* _Records provided_
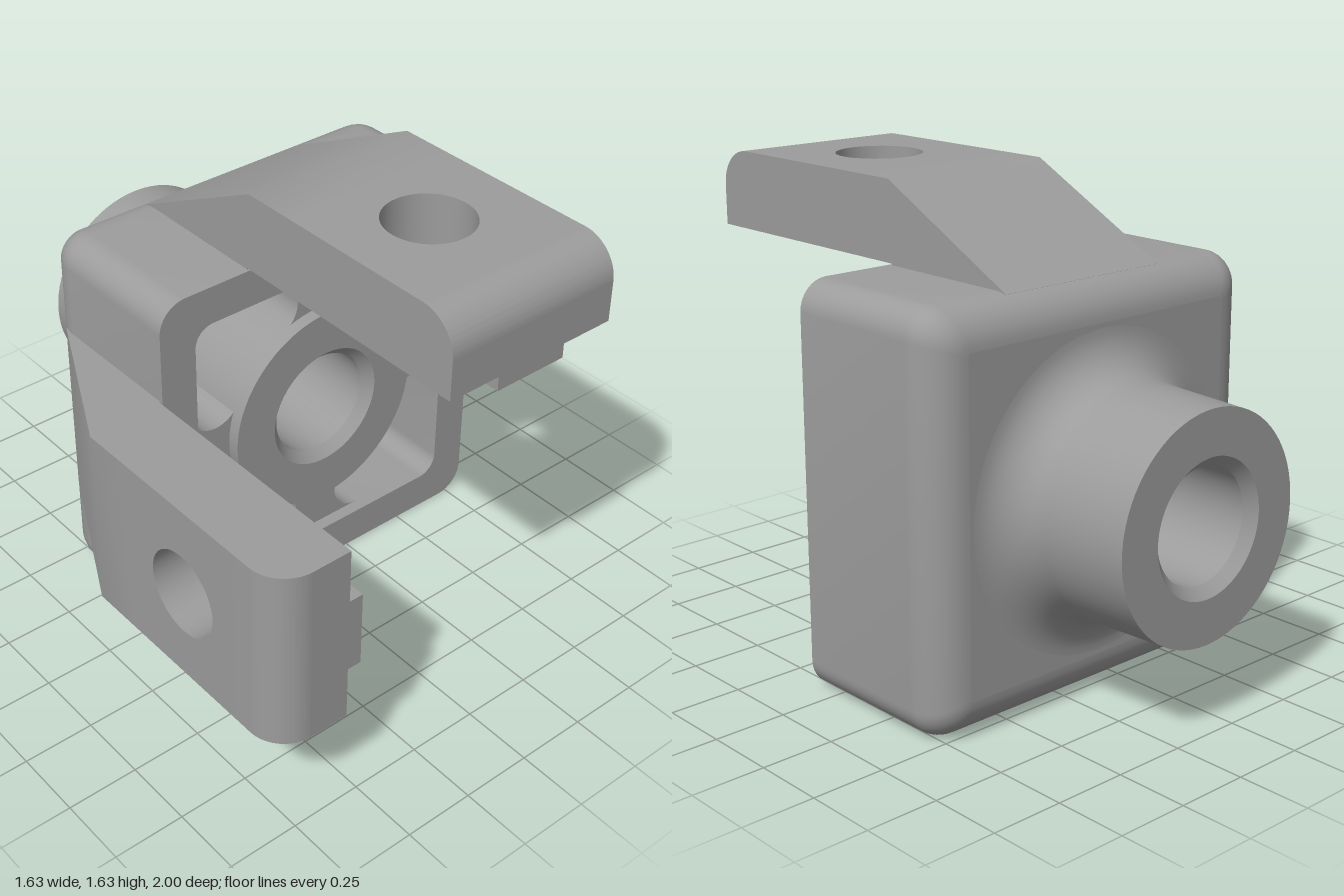
import * as THREE from 'three';
import { toCreasedNormals } from 'three/addons/utils/BufferGeometryUtils.js';

const HALF = 0.68, FILLET = 0.13, FRONT = 0.09, BACK = -0.545, FLOOR = -0.41;
const ARM_W = 0.655, ARM_TOP = 0.955, HOLE_Z = 0.545, HOLE_R = 0.15;

const grey = new THREE.MeshStandardMaterial({ color: 0x9c9c9c });
grey.name = 'grey';

function mesh(name, geometry) {
  const m = new THREE.Mesh(toCreasedNormals(geometry, 0.5), grey);
  m.name = name;
  return m;
}

// Counter-clockwise outline of a rounded square
function roundedSquare(h, r, n = 8) {
  const pts = [];
  for (let c = 0; c < 4; c++) {
    const sx = c === 0 || c === 3 ? 1 : -1, sy = c < 2 ? 1 : -1;
    for (let k = 0; k <= n; k++) {
      const a = (c + k / n) * Math.PI / 2;
      pts.push(new THREE.Vector2(sx * (h - r) + r * Math.cos(a), sy * (h - r) + r * Math.sin(a)));
    }
  }
  return pts;
}

function extrude(shape, depth) {
  return new THREE.ExtrudeGeometry(shape, { depth, bevelEnabled: false, curveSegments: 24 });
}

function circleHole(x, y, r) {
  return new THREE.Path().absarc(x, y, r, 0, Math.PI * 2, true);
}

// Rounded back edge, lofted through shrinking outlines
function backEdge() {
  const pos = [], idx = [], steps = 10;
  let n = 0;
  for (let i = 0; i <= steps; i++) {
    const a = (i / steps) * Math.PI / 2;
    const inset = FILLET * (1 - Math.cos(a));
    const ring = roundedSquare(HALF - inset, 0.1 - 0.09 * inset / FILLET);
    n = ring.length;
    for (const p of ring) pos.push(p.x, p.y, BACK + FILLET * (1 - Math.sin(a)));
  }
  for (let i = 0; i < steps; i++) {
    for (let j = 0; j < n; j++) {
      const a = i * n + j, b = i * n + (j + 1) % n;
      idx.push(a, a + n, b, b, a + n, b + n);
    }
  }
  const g = new THREE.BufferGeometry();
  g.setAttribute('position', new THREE.Float32BufferAttribute(pos, 3));
  g.setIndex(idx);
  g.computeVertexNormals();
  return g;
}

function housing() {
  const group = new THREE.Group();
  group.name = 'housing';

  // Side walls around the pocket
  const wall = new THREE.Shape(roundedSquare(HALF, 0.1));
  wall.holes.push(new THREE.Path(roundedSquare(0.545, 0.07).reverse()));
  const depth = FRONT - (BACK + FILLET);
  group.add(mesh('walls', extrude(wall, depth).translate(0, 0, BACK + FILLET)));

  group.add(mesh('roundedBackEdge', backEdge()));

  const back = new THREE.Shape(roundedSquare(HALF - FILLET, 0.01));
  back.holes.push(circleHole(0, 0, 0.53));
  group.add(mesh('backFace', new THREE.ShapeGeometry(back, 32).rotateY(Math.PI).translate(0, 0, BACK)));

  const floor = new THREE.Shape(roundedSquare(0.56, 0.07));
  floor.holes.push(circleHole(0, 0, 0.37));
  group.add(mesh('pocketFloor', new THREE.ShapeGeometry(floor, 32).translate(0, 0, FLOOR)));

  // Four waisted ribs from the hub to the walls
  const rib = new THREE.Shape();
  const tip = Math.atan2(-0.44, 0.195);
  rib.moveTo(-0.195, 0.56);
  rib.lineTo(-0.195, 0.545);
  rib.absarc(-0.195, 0.44, 0.105, Math.PI / 2, tip, true);
  rib.absarc(0.195, 0.44, 0.105, Math.PI - tip, Math.PI / 2, true);
  rib.lineTo(0.195, 0.56);
  for (let i = 0; i < 4; i++) {
    const m = mesh('pocketRib', extrude(rib, 0.045 - FLOOR).translate(0, 0, FLOOR));
    m.rotation.z = i * Math.PI / 2;
    group.add(m);
  }
  return group;
}

// Hub and rear spigot with a chamfered through bore
function hub() {
  const p = [[0.225, -1], [0.375, -1]];
  for (let i = 0; i <= 12; i++) {
    const a = Math.PI - (i / 12) * Math.PI / 2;
    p.push([0.535 + 0.15 * Math.cos(a), -0.695 + 0.15 * Math.sin(a)]);
  }
  p.push([0.385, -0.5], [0.385, FRONT], [0.225, FRONT], [0.19, 0.055], [0.19, -0.965], [0.225, -1]);
  const g = new THREE.LatheGeometry(p.map(([r, z]) => new THREE.Vector2(r, z)), 72);
  return mesh('hubAndSpigot', g.rotateX(Math.PI / 2));
}

// Side profile (z, y) swept across the arm width
function profile(shape) {
  return extrude(shape, ARM_W).translate(0, 0, -ARM_W / 2).rotateY(-Math.PI / 2);
}

// Plan outline (x, z) dropped from y = top
function plan(shape, top, height) {
  return extrude(shape, height).rotateX(Math.PI / 2).translate(0, top, 0);
}

function arm(name) {
  const group = new THREE.Group();
  group.name = name;
  const v = (x, y) => new THREE.Vector2(x, y);
  const w = ARM_W / 2;

  // Sloping root
  const root = new THREE.Shape([
    v(0.3, HALF + 0.005), v(0.3, ARM_TOP), v(FRONT, ARM_TOP), v(-0.46, 0.675),
    v(-0.42, 0.66), v(0.08, 0.66), v(0.08, HALF + 0.005)]);
  group.add(mesh('armRoot', profile(root)));

  // Middle with the cross hole
  const middle = new THREE.Shape([v(-w, 0.3), v(w, 0.3), v(w, 0.8), v(-w, 0.8)]);
  middle.holes.push(circleHole(0, HOLE_Z, HOLE_R));
  group.add(mesh('armMiddle', plan(middle, ARM_TOP, ARM_TOP - 0.685)));

  // Rounded end
  const end = new THREE.Shape();
  end.moveTo(0.8, 0.685);
  end.lineTo(1, 0.685);
  end.absarc(0.87, ARM_TOP - 0.13, 0.13, 0, Math.PI / 2, false);
  end.lineTo(0.8, ARM_TOP);
  group.add(mesh('armEnd', profile(end)));

  // Inner key, cut in two by the hole
  const k = 0.135, a = Math.acos(k / HOLE_R);
  const rear = new THREE.Shape();
  rear.moveTo(-k, 0.08);
  rear.lineTo(k, 0.08);
  rear.absarc(0, HOLE_Z, HOLE_R, -a, -Math.PI + a, true);
  const front = new THREE.Shape();
  front.moveTo(k, 1);
  front.lineTo(-k, 1);
  front.absarc(0, HOLE_Z, HOLE_R, Math.PI - a, a, true);
  for (const s of [rear, front]) group.add(mesh('armKey', plan(s, 0.685, 0.05)));
  return group;
}

export function createModel() {
  const model = new THREE.Group();
  model.name = 'bracket';
  const sideArm = arm('sideArm');
  sideArm.rotation.z = Math.PI / 2;
  model.add(housing(), hub(), arm('topArm'), sideArm);
  model.position.set(0.135, 0.683, 0);
  const root = new THREE.Group();
  root.name = 'doubleArmBracket';
  root.add(model);
  return root;
}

* _Assignment_
Exactly reproduce the run of lines from the start of the listing through the line with "for (let j = 0;", inclusive; pictures are not copied.

* _Output for this task_
import * as THREE from 'three';
import { toCreasedNormals } from 'three/addons/utils/BufferGeometryUtils.js';

const HALF = 0.68, FILLET = 0.13, FRONT = 0.09, BACK = -0.545, FLOOR = -0.41;
const ARM_W = 0.655, ARM_TOP = 0.955, HOLE_Z = 0.545, HOLE_R = 0.15;

const grey = new THREE.MeshStandardMaterial({ color: 0x9c9c9c });
grey.name = 'grey';

function mesh(name, geometry) {
  const m = new THREE.Mesh(toCreasedNormals(geometry, 0.5), grey);
  m.name = name;
  return m;
}

// Counter-clockwise outline of a rounded square
function roundedSquare(h, r, n = 8) {
  const pts = [];
  for (let c = 0; c < 4; c++) {
    const sx = c === 0 || c === 3 ? 1 : -1, sy = c < 2 ? 1 : -1;
    for (let k = 0; k <= n; k++) {
      const a = (c + k / n) * Math.PI / 2;
      pts.push(new THREE.Vector2(sx * (h - r) + r * Math.cos(a), sy * (h - r) + r * Math.sin(a)));
    }
  }
  return pts;
}

function extrude(shape, depth) {
  return new THREE.ExtrudeGeometry(shape, { depth, bevelEnabled: false, curveSegments: 24 });
}

function circleHole(x, y, r) {
  return new THREE.Path().absarc(x, y, r, 0, Math.PI * 2, true);
}

// Rounded back edge, lofted through shrinking outlines
function backEdge() {
  const pos = [], idx = [], steps = 10;
  let n = 0;
  for (let i = 0; i <= steps; i++) {
    const a = (i / steps) * Math.PI / 2;
    const inset = FILLET * (1 - Math.cos(a));
    const ring = roundedSquare(HALF - inset, 0.1 - 0.09 * inset / FILLET);
    n = ring.length;
    for (const p of ring) pos.push(p.x, p.y, BACK + FILLET * (1 - Math.sin(a)));
  }
  for (let i = 0; i < steps; i++) {
    for (let j = 0; j < n; j++) {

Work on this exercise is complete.